Now Marvel, a division of Disney, has made this film and it bears no resemblance to the Captain Marvel of Billy Batson, and more’s the pity. Directed by the man/woman team of Anna Boden and Ryan Fleck, who also wrote the script with Geneva Robertson-Dvoret, Captain Marvel/Carol Danvers is a beautiful woman (Brie Larson). Here we find her in some other part of the Galaxy with some kind of amnesia and controlled by a man, Yon-Rogg (Jude Law). Consistent with other superhero fantasies today she comes (back) to earth and fights with other creatures from the Galaxy here on earth (sound familiar?), linking up with earthling Nick Fury (Samuel L. Jackson who looks like he had stem cell treatments to make him look 30 years younger than the septuagenarian he really is; well, it is set in 1995, but, really?).

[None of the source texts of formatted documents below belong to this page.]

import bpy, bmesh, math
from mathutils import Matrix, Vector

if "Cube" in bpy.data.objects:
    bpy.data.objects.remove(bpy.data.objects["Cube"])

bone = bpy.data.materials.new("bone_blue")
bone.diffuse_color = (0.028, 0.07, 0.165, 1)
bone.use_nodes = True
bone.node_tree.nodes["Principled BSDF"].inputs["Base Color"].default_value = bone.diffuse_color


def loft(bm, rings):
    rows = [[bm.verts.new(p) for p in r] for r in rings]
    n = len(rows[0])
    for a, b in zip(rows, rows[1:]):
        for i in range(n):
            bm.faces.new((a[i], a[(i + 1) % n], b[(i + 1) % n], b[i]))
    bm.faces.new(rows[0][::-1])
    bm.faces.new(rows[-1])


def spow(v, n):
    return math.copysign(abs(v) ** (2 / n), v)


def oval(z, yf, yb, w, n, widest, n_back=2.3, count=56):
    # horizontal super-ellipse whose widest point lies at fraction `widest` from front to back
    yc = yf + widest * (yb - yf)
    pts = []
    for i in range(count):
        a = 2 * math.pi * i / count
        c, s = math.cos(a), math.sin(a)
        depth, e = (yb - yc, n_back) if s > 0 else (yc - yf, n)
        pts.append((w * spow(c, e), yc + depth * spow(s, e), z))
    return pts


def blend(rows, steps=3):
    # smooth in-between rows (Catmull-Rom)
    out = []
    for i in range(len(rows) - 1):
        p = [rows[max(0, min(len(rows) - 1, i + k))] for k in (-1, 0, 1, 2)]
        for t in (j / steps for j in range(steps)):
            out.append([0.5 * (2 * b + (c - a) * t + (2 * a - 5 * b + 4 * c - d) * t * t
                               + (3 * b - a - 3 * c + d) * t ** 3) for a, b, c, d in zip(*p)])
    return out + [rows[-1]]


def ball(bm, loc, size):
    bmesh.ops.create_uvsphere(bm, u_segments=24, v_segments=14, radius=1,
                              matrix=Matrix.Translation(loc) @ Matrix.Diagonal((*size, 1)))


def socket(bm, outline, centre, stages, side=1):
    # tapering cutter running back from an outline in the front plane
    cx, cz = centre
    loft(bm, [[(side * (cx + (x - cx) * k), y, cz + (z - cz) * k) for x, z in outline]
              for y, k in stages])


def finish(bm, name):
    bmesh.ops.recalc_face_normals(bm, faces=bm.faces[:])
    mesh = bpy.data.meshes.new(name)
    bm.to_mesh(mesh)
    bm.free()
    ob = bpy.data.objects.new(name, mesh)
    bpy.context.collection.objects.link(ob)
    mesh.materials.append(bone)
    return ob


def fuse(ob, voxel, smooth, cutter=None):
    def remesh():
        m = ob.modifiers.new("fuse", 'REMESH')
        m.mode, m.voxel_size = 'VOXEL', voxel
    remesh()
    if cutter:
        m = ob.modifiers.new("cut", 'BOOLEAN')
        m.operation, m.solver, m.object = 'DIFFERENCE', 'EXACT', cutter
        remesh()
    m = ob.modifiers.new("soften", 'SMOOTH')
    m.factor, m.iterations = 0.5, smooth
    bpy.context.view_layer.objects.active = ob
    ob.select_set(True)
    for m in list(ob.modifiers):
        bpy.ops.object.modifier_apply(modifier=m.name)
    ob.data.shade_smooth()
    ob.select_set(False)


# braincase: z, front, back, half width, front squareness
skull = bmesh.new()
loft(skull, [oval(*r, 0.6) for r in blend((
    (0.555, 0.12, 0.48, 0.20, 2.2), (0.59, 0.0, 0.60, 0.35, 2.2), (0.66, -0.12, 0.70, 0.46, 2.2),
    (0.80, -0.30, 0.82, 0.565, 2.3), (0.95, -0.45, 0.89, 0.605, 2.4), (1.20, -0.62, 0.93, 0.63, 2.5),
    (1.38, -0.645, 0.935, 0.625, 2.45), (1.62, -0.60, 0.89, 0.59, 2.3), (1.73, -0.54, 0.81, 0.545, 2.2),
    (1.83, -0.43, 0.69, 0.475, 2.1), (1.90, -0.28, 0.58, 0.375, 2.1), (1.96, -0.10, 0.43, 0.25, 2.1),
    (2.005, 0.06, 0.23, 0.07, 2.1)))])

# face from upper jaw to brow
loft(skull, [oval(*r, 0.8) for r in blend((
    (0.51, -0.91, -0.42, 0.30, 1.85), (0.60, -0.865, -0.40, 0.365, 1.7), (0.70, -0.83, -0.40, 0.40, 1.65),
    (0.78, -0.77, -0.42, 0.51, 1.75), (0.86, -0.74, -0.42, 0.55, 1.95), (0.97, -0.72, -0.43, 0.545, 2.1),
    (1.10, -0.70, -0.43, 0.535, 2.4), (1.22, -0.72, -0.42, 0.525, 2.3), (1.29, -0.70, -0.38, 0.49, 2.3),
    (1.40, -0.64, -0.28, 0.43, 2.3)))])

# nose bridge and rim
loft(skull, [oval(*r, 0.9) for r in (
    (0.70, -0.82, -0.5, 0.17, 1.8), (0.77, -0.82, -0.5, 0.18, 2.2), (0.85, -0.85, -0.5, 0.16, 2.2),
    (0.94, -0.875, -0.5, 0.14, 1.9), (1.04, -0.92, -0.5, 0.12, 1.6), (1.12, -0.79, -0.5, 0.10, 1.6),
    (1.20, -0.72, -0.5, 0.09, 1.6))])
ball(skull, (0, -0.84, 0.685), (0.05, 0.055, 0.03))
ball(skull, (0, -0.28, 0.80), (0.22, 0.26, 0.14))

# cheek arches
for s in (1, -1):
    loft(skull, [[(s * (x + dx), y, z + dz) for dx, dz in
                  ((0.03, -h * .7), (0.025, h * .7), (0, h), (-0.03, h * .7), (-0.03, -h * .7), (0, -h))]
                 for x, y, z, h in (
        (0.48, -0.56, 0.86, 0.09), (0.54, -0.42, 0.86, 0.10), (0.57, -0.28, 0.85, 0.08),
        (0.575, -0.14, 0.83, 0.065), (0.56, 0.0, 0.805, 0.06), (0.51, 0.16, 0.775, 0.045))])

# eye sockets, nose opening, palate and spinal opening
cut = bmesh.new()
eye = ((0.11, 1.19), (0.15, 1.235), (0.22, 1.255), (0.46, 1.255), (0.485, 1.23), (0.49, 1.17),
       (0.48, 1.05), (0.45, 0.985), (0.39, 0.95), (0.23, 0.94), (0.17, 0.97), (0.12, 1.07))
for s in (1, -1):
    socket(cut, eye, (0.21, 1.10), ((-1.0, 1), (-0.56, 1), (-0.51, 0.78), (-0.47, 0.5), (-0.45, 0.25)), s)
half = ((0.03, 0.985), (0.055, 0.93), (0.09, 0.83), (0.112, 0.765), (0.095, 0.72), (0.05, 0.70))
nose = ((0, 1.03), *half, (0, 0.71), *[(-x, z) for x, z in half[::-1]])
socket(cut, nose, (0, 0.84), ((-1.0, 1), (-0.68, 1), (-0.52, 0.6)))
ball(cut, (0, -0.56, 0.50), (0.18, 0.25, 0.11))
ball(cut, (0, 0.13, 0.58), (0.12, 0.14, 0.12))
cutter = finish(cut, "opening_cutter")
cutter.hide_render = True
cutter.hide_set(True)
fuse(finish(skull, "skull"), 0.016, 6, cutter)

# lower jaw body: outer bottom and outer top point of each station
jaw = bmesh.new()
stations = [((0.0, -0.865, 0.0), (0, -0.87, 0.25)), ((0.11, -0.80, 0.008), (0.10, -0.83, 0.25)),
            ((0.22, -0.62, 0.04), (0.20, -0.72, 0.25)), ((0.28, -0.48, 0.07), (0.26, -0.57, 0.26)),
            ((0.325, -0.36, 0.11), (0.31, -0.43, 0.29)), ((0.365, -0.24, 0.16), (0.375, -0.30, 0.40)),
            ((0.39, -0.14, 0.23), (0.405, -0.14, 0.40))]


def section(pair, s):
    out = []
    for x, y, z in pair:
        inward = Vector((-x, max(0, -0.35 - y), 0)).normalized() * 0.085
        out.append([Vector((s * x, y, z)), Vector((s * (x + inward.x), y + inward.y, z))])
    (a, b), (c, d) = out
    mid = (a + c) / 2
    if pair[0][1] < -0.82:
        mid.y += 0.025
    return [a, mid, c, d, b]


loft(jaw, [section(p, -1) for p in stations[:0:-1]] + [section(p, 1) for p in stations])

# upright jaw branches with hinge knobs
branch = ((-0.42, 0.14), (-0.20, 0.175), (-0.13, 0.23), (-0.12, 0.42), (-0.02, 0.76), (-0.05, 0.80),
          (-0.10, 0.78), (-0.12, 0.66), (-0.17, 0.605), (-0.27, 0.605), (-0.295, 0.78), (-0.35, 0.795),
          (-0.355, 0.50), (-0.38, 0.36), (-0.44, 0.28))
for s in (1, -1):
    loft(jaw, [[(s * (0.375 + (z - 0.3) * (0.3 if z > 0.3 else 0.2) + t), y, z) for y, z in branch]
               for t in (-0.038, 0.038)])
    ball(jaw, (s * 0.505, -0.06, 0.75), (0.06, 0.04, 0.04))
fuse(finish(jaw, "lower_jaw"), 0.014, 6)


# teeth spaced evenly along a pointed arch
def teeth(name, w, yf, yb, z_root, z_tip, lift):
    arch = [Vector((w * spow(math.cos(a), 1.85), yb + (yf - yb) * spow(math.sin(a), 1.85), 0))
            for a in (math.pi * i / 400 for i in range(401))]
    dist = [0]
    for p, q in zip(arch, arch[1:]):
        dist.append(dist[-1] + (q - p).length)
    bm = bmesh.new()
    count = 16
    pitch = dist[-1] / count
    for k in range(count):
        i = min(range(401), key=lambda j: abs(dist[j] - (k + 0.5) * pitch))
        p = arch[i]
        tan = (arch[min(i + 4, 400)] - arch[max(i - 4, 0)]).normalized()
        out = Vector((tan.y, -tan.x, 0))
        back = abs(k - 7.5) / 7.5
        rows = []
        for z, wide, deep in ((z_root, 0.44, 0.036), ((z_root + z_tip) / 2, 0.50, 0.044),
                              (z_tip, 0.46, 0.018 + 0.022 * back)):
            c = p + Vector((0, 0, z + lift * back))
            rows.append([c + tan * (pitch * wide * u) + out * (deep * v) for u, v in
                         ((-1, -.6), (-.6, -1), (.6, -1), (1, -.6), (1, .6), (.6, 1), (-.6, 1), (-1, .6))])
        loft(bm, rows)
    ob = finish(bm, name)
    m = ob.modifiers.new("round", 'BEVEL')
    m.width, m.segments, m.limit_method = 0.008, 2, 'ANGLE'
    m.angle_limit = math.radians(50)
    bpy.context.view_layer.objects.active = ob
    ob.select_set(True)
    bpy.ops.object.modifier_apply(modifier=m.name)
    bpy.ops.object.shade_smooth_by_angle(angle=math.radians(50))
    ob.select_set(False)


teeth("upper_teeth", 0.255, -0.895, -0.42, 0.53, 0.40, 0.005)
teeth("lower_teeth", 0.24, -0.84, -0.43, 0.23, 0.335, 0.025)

This thing is hardly distinguishable from the other superhero films, except that the superhero is a woman and I guess that makes all the difference. It’s full of CGI and idiotic fights and funny looking aliens fighting other funny looking aliens. Because we all know that Captain Marvel won’t lose any of them, there’s absolutely no tension, and there never is in any of these films. It’s just two hours of the exact same stuff we see in every superhero film extant, except that in this one it’s a beautiful woman who is beating the bejesus out of a phalanx of creatures.
This is a “statement” movie, folks. Women are no different from men. And if you want to be one of the other when you aren’t genetically, just say you are.
The late Stan Lee appears in a Hitchcockian-style cameo. Lee has become immortalized as a hero for all the superheroes he created for DC Comics. But he never had anything to do with Captain Marvel, neither the original nor this female iteration, as far as I know. As far as I’m concerned, all he did was ruin the film world for the foreseeable future.
As P.T. Barnum didn’t say (although he is always given credit), there’s a sucker born every minute. And these suckers flock to the movie theaters to keep seeing the same story told to them over and over and over, and it never gets any better or worse. Apparently these films are enough to satisfy the 21st century mind.
Tony Medley is an MPAA-accredited film critic. See more reviews at TonyMedley.com.